Comments on: Sometimes I Fail at Public Speaking Wed, 10 Sep 2014 18:53:13 +0000 hourly 1 By: Trixter Fri, 18 Jul 2008 18:00:00 +0000 One thing that helped me prepare for my first presentation (in front of 50 people at age 35) was this course:

It’s not a powerpoint tutorial but really a course on how to give a presentation.

I have no affiliation with, just a satisfied customer.

By: DMZilla Fri, 18 Jul 2008 13:04:00 +0000 Over the last few months I’ve been required to give presentations to groups ranging from 3 to 20+ people. My career path will eventually require me to talk to even larger groups, so hopefully I can get into some public speaking classes. I don’t want to be that guy remembered for his painful conference speech.

By: Brian Shurtleff Thu, 17 Jul 2008 02:46:00 +0000 Heh, both teaching at this camp and helping run two different student organizations (SCAD’s game development group as well as their Improvisational theater club) have helped me with my public speaking. In both cases I can ad-lib fairly effectively because of my familiarity and training in each area.

But there was a time I tried to learn stand-up comedy as well, and foolishly thought my quick wit from my improv training would allow me to ad-lib something funny.

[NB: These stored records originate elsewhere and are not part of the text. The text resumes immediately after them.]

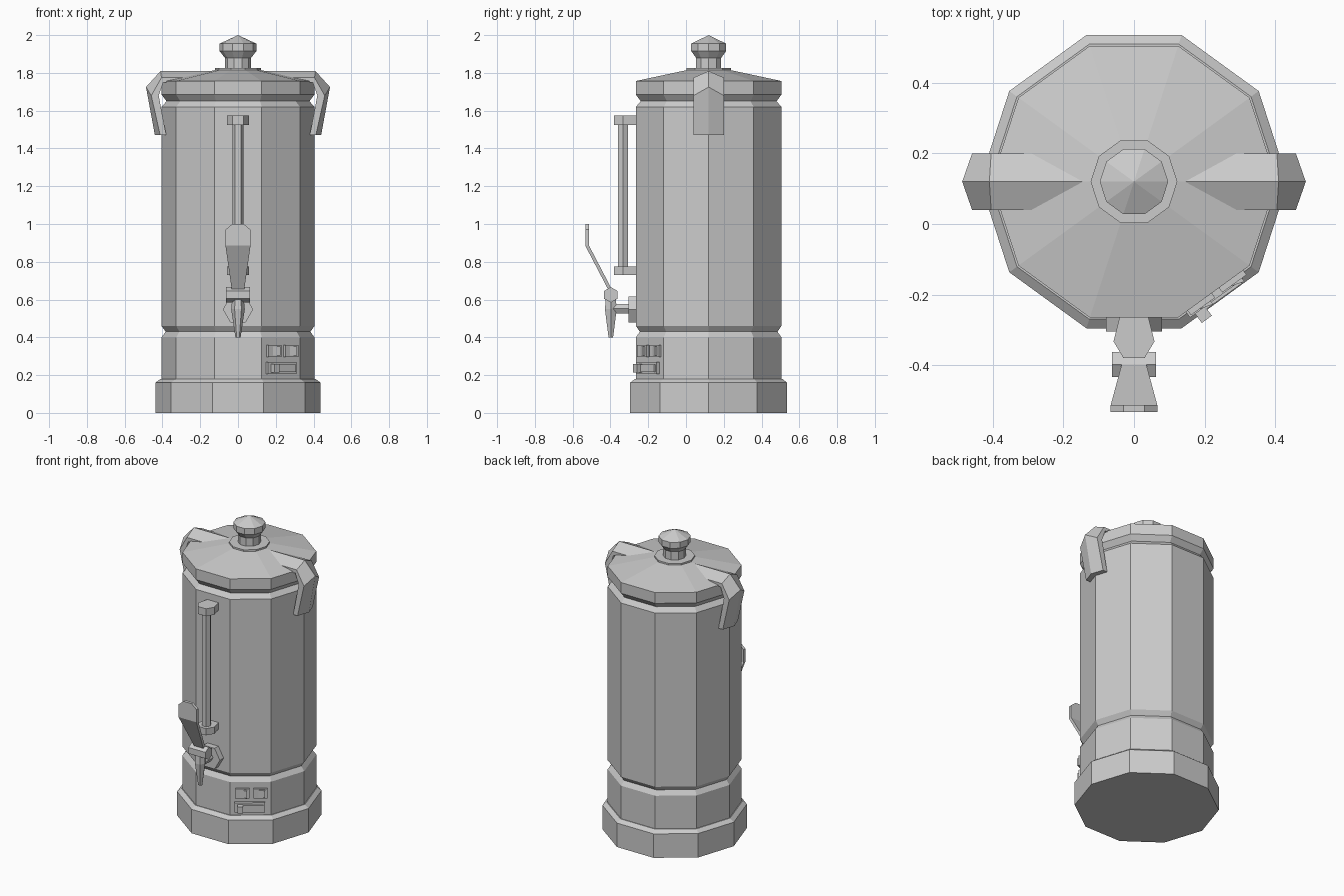
import bpy
import bmesh
from math import cos, sin, pi, radians
from mathutils import Vector, Matrix

if "Cube" in bpy.data.objects:
    bpy.data.objects.remove(bpy.data.objects["Cube"])

steel = bpy.data.materials.new("brushed_grey")
steel.use_nodes = True
GREY = (0.6, 0.6, 0.6, 1)
steel.diffuse_color = GREY
steel.node_tree.nodes["Principled BSDF"].inputs["Base Color"].default_value = GREY

AXIS_Y = 0.12      # the urn's axis sits behind the tap
BODY_R = 0.405


def loft(name, rings):
    """Skin a list of equally long point rings and cap both ends."""
    bm = bmesh.new()
    loops = [[bm.verts.new(p) for p in ring] for ring in rings]
    n = len(loops[0])
    for a, b in zip(loops, loops[1:]):
        for i in range(n):
            j = (i + 1) % n
            bm.faces.new((a[i], a[j], b[j], b[i]))
    bm.faces.new(loops[0][::-1])
    bm.faces.new(loops[-1])
    bmesh.ops.remove_doubles(bm, verts=bm.verts, dist=1e-5)
    bmesh.ops.recalc_face_normals(bm, faces=bm.faces)
    mesh = bpy.data.meshes.new(name)
    bm.to_mesh(mesh)
    bm.free()
    mesh.materials.append(steel)
    obj = bpy.data.objects.new(name, mesh)
    bpy.context.collection.objects.link(obj)
    return obj


def lathe(name, profile, sides, y, x=0):
    """Turn (radius, height) pairs about a vertical axis."""
    angles = [2 * pi * i / sides for i in range(sides)]
    return loft(name, [[(x + r * cos(a), y + r * sin(a), z) for a in angles]
                       for r, z in profile])


def hex_bar(name, r, start, end, u, v):
    """Six-sided bar between two points, with its section in plane u, v."""
    u, v = Vector(u), Vector(v)
    section = [r * (cos(i * pi / 3) * u + sin(i * pi / 3) * v) for i in range(6)]
    return loft(name, [[Vector(c) + s for s in section] for c in (start, end)])


# Urn shell
lathe("base", [(0.437, 0), (0.437, 0.16), (0.41, 0.18), (0.38, 0.18)], 10, AXIS_Y)
lathe("body", [(BODY_R, 0.17), (BODY_R, 0.40), (0.383, 0.43), (BODY_R, 0.46),
               (BODY_R, 1.62), (0.378, 1.65), (0.378, 1.70)], 10, AXIS_Y)
lathe("lid", [(0.378, 1.65), (BODY_R, 1.685), (BODY_R, 1.757), (0.12, 1.815)],
      10, AXIS_Y)
lathe("knob_plate", [(0.123, 1.80), (0.123, 1.825)], 10, AXIS_Y)
lathe("knob", [(0.07, 1.82), (0.07, 1.88), (0.097, 1.915), (0.097, 1.955),
               (0, 2.0)], 10, AXIS_Y)

# Side handles: a ridged strap bent over the rim
ridge = [(0.10, 1.81), (0.41, 1.81), (0.487, 1.725), (0.44, 1.47)]
edge = [(0.10, 1.775), (0.405, 1.775), (0.459, 1.68), (0.412, 1.47)]
inner = [(0.10, 1.75), (0.395, 1.75), (0.42, 1.68), (0.38, 1.47)]
for side, name in ((1, "left_handle"), (-1, "right_handle")):
    rings = []
    for (rx, rz), (ex, ez), (ix, iz) in zip(ridge, edge, inner):
        section = [(rx, 0, rz), (ex, 0.08, ez), (ix, 0.08, iz),
                   (ix, -0.08, iz), (ex, -0.08, ez)]
        rings.append([(side * x, AXIS_Y + y, z) for x, y, z in section])
    loft(name, rings)

# Level gauge
GAUGE_Y = -0.333
lathe("gauge_tube", [(0.03, 0.75), (0.03, 1.55)], 6, GAUGE_Y)
for name, low, high in (("gauge_bottom", 0.73, 0.775), ("gauge_top", 1.525, 1.575)):
    plan = [(-0.03, -0.38), (0.03, -0.38), (0.058, GAUGE_Y),
            (0.04, -0.26), (-0.04, -0.26), (-0.058, GAUGE_Y)]
    loft(name, [[(x, y, z) for x, y in plan] for z in (low, high)])

# Tap
TAP_Y = -0.398
X, Y, Z = (1, 0, 0), (0, 1, 0), (0, 0, 1)
hex_bar("tap_flange", 0.08, (0, -0.25, 0.548), (0, -0.305, 0.548), X, Z)
hex_bar("tap_pipe", 0.029, (0, -0.29, 0.552), (0, TAP_Y, 0.552), X, Z)
hex_bar("tap_valve", 0.041, (-0.063, TAP_Y, 0.625), (0.063, TAP_Y, 0.625), Z, Y)
lathe("tap_spout", [(0.03, 0.61), (0.036, 0.55), (0.014, 0.40)], 6, TAP_Y)

# Lever: half width, depth and height along its bent blade
blade = [(0.03, -0.39, 0.63), (0.066, -0.523, 0.885),
         (0.066, -0.523, 0.97), (0.03, -0.523, 1.0)]
loft("tap_lever", [[(-w, y - 0.01, z), (w, y - 0.01, z),
                    (w, y + 0.01, z), (-w, y + 0.01, z)] for w, y, z in blade])

# Switch panel on the front left facet
facet = radians(-54)
normal = Vector((cos(facet), sin(facet), 0))
along = Vector((-sin(facet), cos(facet), 0))
surface = Vector((0, AXIS_Y, 0)) + normal * BODY_R * cos(pi / 10)


def panel_block(name, t0, t1, z0, z1, out0, out1=None):
    """Block on the facet; its outer face may slope from out0 to out1."""
    out1 = out0 if out1 is None else out1
    plan = [(t0, -0.02), (t1, -0.02), (t1, out1), (t0, out0)]
    loft(name, [[surface + along * t + normal * d + Vector((0, 0, z))
                 for t, d in plan] for z in (z0, z1)])


for name, t in (("first_switch", -0.092), ("second_switch", 0.018)):
    panel_block(name + "_frame", t, t + 0.085, 0.295, 0.36, 0.016)
    panel_block(name + "_rocker", t + 0.016, t + 0.069, 0.303, 0.352, 0.012, 0.028)
panel_block("lower_frame", -0.098, 0.088, 0.205, 0.27, 0.02)
panel_block("lower_slide", -0.065, 0.078, 0.217, 0.255, 0.028)
panel_block("lower_grip", -0.08, -0.045, 0.215, 0.258, 0.052)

I had a few previous shows (where I HAD prepared) that went okay, so my cockiness got the best of me and my third or fourth show I just hopped up on the stage with only a couple ideas in mind, thinking I could run with them as I went along.

That was the most awful and painful performance of anything I’ve ever given. It continues to haunt my mind.

Which is a good thing, because now I’m a lot more careful to prepare for any presentations I’m to give… ;)

By: Ian Schreiber Thu, 17 Jul 2008 01:46:00 +0000 It’s strange, as long as I’ve known you I think this was the only time I’ve actually seen you present, so I was in the “looked fine to me” camp.

I do remember seeing you minutes before your first GDC speaking gig, and you were as nervous as I’d ever seen you :)

It’s funny, when I gave my first presentations I totally overprepared, having all my materials and going through multiple dry runs. When I started teaching, I found out quickly that there was simply not enough time to do this for all my classes so I’d have to just write up my materials, read from my notes most of the time, and hope for the best. Then it became a habit and I started doing that at the occasional conference. On the bright side, teaching definitely helps me with my presentation skills. On the down side, it also makes me lazy because I’m realizing that I can usually do well enough without obsessive prep work.

So thanks for this post. It’s a reminder that I should not let myself get too complacent. Especially not at GDC.

By: Daniel Benmergui Wed, 16 Jul 2008 23:19:00 +0000 Yeah, you looked a little scared :).

By: Darius Kazemi Wed, 16 Jul 2008 17:12:00 +0000 That’s definitely a danger but two things mitigate this.

1) I practice a lot beforehand, so I have most of the talk memorized. Therefore I only read when I’m forgetting something.

2) I have the ability to glance at a paragraph of text and recall all of its contents. It comes with practice.

By: Trixter Wed, 16 Jul 2008 17:09:00 +0000 “I always have close to the full text of my talk in the slide notes.” Doesn’t that mean you spend more time reading than looking at the audience?